* _Exercise instructions_: Once you have read the entries, copy all of them exactly.

* _Excerpted records_:
○ ○ ○
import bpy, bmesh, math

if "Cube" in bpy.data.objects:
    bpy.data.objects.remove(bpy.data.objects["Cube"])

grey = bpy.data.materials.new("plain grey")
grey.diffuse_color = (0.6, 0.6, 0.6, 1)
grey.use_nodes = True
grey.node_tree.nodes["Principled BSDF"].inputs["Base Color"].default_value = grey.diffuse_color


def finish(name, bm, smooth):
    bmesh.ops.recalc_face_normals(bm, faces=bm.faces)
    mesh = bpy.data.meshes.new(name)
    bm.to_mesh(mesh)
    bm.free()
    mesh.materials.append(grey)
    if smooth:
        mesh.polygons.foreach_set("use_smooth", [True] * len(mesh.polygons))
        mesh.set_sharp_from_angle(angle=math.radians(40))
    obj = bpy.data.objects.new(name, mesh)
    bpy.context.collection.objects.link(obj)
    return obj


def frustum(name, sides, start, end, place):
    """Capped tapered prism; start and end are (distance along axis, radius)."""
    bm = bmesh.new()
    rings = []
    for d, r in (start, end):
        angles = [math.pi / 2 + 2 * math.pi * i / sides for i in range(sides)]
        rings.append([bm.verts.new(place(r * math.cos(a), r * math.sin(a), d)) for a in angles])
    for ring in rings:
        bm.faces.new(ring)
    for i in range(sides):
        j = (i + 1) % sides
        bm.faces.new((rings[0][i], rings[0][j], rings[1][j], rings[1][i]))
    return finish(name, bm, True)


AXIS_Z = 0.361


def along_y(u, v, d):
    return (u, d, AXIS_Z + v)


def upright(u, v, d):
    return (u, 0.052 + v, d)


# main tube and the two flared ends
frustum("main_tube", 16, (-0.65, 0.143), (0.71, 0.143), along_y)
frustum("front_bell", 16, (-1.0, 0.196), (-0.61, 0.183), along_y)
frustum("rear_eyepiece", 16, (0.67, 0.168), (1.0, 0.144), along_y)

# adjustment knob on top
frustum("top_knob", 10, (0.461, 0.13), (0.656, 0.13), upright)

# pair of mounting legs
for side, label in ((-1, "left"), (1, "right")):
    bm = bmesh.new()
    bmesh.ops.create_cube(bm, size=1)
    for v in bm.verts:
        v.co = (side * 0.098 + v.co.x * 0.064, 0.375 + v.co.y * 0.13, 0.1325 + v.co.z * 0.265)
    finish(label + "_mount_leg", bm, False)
○ ○ ○
* _Answer section_:
import bpy, bmesh, math

if "Cube" in bpy.data.objects:
    bpy.data.objects.remove(bpy.data.objects["Cube"])

grey = bpy.data.materials.new("plain grey")
grey.diffuse_color = (0.6, 0.6, 0.6, 1)
grey.use_nodes = True
grey.node_tree.nodes["Principled BSDF"].inputs["Base Color"].default_value = grey.diffuse_color


def finish(name, bm, smooth):
    bmesh.ops.recalc_face_normals(bm, faces=bm.faces)
    mesh = bpy.data.meshes.new(name)
    bm.to_mesh(mesh)
    bm.free()
    mesh.materials.append(grey)
    if smooth:
        mesh.polygons.foreach_set("use_smooth", [True] * len(mesh.polygons))
        mesh.set_sharp_from_angle(angle=math.radians(40))
    obj = bpy.data.objects.new(name, mesh)
    bpy.context.collection.objects.link(obj)
    return obj


def frustum(name, sides, start, end, place):
    """Capped tapered prism; start and end are (distance along axis, radius)."""
    bm = bmesh.new()
    rings = []
    for d, r in (start, end):
        angles = [math.pi / 2 + 2 * math.pi * i / sides for i in range(sides)]
        rings.append([bm.verts.new(place(r * math.cos(a), r * math.sin(a), d)) for a in angles])
    for ring in rings:
        bm.faces.new(ring)
    for i in range(sides):
        j = (i + 1) % sides
        bm.faces.new((rings[0][i], rings[0][j], rings[1][j], rings[1][i]))
    return finish(name, bm, True)


AXIS_Z = 0.361


def along_y(u, v, d):
    return (u, d, AXIS_Z + v)


def upright(u, v, d):
    return (u, 0.052 + v, d)


# main tube and the two flared ends
frustum("main_tube", 16, (-0.65, 0.143), (0.71, 0.143), along_y)
frustum("front_bell", 16, (-1.0, 0.196), (-0.61, 0.183), along_y)
frustum("rear_eyepiece", 16, (0.67, 0.168), (1.0, 0.144), along_y)

# adjustment knob on top
frustum("top_knob", 10, (0.461, 0.13), (0.656, 0.13), upright)

# pair of mounting legs
for side, label in ((-1, "left"), (1, "right")):
    bm = bmesh.new()
    bmesh.ops.create_cube(bm, size=1)
    for v in bm.verts:
        v.co = (side * 0.098 + v.co.x * 0.064, 0.375 + v.co.y * 0.13, 0.1325 + v.co.z * 0.265)
    finish(label + "_mount_leg", bm, False)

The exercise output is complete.